**** DATASET EXCERPTS ****

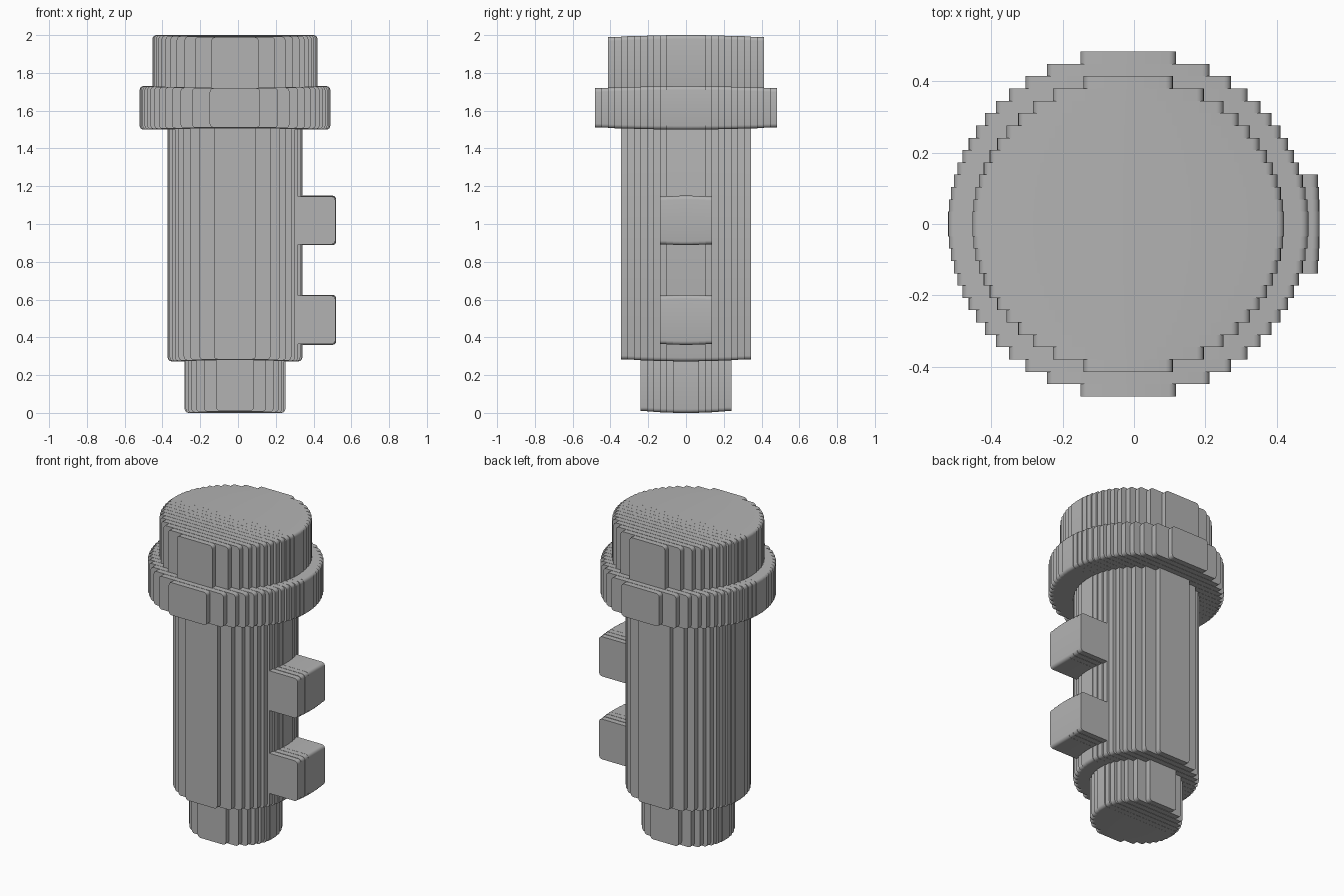
import bpy, bmesh, math

cube = bpy.data.objects.get("Cube")
if cube:
    bpy.data.objects.remove(cube, do_unlink=True)

SLICE = 0.0345   # thickness of one slice along y
AXIS = -0.016    # x of the barrel axis
CORNER = 0.02    # rounding of each slice outline
BOW = 0.012      # how far slice ends drop toward front and back

grey = bpy.data.materials.new("plain grey")
grey.use_nodes = True
colour = (0.45, 0.45, 0.45, 1)
grey.diffuse_color = colour
grey.node_tree.nodes["Principled BSDF"].inputs["Base Color"].default_value = colour


def outline(x0, x1, z0, z1, steps=4):
    """Rounded rectangle in the x-z plane."""
    r = CORNER
    corners = [(x1 - r, z1 - r), (x0 + r, z1 - r), (x0 + r, z0 + r), (x1 - r, z0 + r)]
    points = []
    for k, (cx, cz) in enumerate(corners):
        for s in range(steps + 1):
            a = math.pi / 2 * (k + s / steps)
            points.append((cx + r * math.cos(a), cz + r * math.sin(a)))
    return points


def stepped_solid(name, count, extent):
    """Closed stepped shell of 2 * count slices; extent(t) gives x0, x1, z0, z1."""
    bm = bmesh.new()
    rings = []
    for i in range(-count, count):
        shape = outline(*extent(abs(i + 0.5) / count))
        for y in (i * SLICE, (i + 1) * SLICE):
            if i == 0 and y == 0:
                continue  # the two middle slices share one outline
            rings.append([bm.verts.new((x, y, z)) for x, z in shape])
    for a, b in zip(rings, rings[1:]):
        for k in range(len(a)):
            n = (k + 1) % len(a)
            bm.faces.new((a[k], a[n], b[n], b[k]))
    bm.faces.new(rings[0])
    bm.faces.new(rings[-1])
    bmesh.ops.recalc_face_normals(bm, faces=bm.faces)
    mesh = bpy.data.meshes.new(name)
    bm.to_mesh(mesh)
    bm.free()
    mesh.materials.append(grey)
    obj = bpy.data.objects.new(name, mesh)
    bpy.context.collection.objects.link(obj)
    bpy.ops.object.select_all(action="DESELECT")
    obj.select_set(True)
    bpy.context.view_layer.objects.active = obj
    bpy.ops.object.shade_smooth_by_angle(angle=math.radians(35))


def barrel(name, half_width, count, z0, z1):
    """Round section: each slice is as wide as the ellipse at its middle."""
    def extent(t):
        w = half_width * math.sqrt(1 - t * t)
        drop = BOW * t * t
        return AXIS - w, AXIS + w, z0 + drop, z1 - drop
    stepped_solid(name, count, extent)


def lug(name, z0, z1):
    """Block standing out of the side of the barrel."""
    def extent(t):
        drop = 0.006 * t * t
        return 0.2, 0.52 - drop, z0 + drop, z1 - drop
    stepped_solid(name, 4, extent)


# Round sections from bottom to top
barrel("foot", 0.267, 7, 0.0, 0.32)
barrel("body", 0.357, 10, 0.273, 1.56)
barrel("collar", 0.505, 14, 1.5, 1.73)
barrel("cap", 0.437, 12, 1.68, 2.0)

# Side lugs
lug("lower_lug", 0.36, 0.625)
lug("upper_lug", 0.888, 1.15)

****

> [YOUR OBJECTIVE]
Return the lines of the records that include the string "points".

> [RESULT]
    points = []
            points.append((cx + r * math.cos(a), cz + r * math.sin(a)))
    return points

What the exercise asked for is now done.